## WORK ORDER
Provide only the number of lines in the following data that contain "WEDGE".

━━━━━ RECORDS SHOWN

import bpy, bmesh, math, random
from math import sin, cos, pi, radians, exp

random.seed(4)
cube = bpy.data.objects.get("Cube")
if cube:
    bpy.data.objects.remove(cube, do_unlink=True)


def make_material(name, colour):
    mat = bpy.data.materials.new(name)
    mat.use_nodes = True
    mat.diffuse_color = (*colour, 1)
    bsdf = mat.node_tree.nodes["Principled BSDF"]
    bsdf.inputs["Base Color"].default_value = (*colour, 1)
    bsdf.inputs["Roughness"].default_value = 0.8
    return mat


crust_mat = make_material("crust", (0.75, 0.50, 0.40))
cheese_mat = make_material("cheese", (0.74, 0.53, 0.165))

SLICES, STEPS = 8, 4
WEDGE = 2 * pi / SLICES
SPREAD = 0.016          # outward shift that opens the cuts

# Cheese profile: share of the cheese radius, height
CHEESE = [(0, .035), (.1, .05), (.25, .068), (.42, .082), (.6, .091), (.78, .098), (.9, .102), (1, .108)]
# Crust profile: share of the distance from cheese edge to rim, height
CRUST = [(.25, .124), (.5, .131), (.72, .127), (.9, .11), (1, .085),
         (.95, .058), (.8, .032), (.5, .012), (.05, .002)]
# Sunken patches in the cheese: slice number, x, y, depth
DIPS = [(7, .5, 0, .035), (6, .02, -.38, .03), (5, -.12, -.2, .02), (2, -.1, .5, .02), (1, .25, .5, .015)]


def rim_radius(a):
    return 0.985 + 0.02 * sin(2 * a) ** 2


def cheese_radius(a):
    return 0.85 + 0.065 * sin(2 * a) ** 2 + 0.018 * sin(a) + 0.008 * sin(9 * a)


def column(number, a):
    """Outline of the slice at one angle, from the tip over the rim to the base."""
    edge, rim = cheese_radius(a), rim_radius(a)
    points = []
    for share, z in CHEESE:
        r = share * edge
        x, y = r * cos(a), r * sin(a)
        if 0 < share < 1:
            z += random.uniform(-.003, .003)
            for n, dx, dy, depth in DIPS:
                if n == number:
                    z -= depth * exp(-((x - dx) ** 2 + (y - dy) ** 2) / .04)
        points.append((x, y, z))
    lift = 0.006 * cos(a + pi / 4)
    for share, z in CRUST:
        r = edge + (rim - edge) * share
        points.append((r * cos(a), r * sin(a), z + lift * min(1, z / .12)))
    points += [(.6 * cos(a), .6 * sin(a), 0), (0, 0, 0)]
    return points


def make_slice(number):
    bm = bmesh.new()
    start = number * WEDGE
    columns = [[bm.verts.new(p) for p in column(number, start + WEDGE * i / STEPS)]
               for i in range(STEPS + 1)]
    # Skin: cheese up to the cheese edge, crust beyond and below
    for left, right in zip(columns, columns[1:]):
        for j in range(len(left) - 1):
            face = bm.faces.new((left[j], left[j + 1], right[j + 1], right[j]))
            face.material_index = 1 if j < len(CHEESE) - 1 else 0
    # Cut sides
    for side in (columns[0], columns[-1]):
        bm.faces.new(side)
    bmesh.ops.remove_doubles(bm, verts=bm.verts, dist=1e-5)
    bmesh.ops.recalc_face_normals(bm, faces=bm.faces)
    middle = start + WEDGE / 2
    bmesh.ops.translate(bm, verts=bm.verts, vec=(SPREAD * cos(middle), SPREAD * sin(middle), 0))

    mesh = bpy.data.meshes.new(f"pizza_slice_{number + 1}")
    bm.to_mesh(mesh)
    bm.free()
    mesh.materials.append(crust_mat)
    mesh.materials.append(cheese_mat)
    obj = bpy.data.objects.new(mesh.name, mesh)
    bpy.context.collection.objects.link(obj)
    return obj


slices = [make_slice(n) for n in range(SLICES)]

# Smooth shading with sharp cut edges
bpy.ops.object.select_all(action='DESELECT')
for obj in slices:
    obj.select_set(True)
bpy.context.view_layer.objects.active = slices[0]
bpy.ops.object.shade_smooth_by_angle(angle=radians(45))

━━━━━━━━━━

## SOLUTION TO THE PROBLEM
4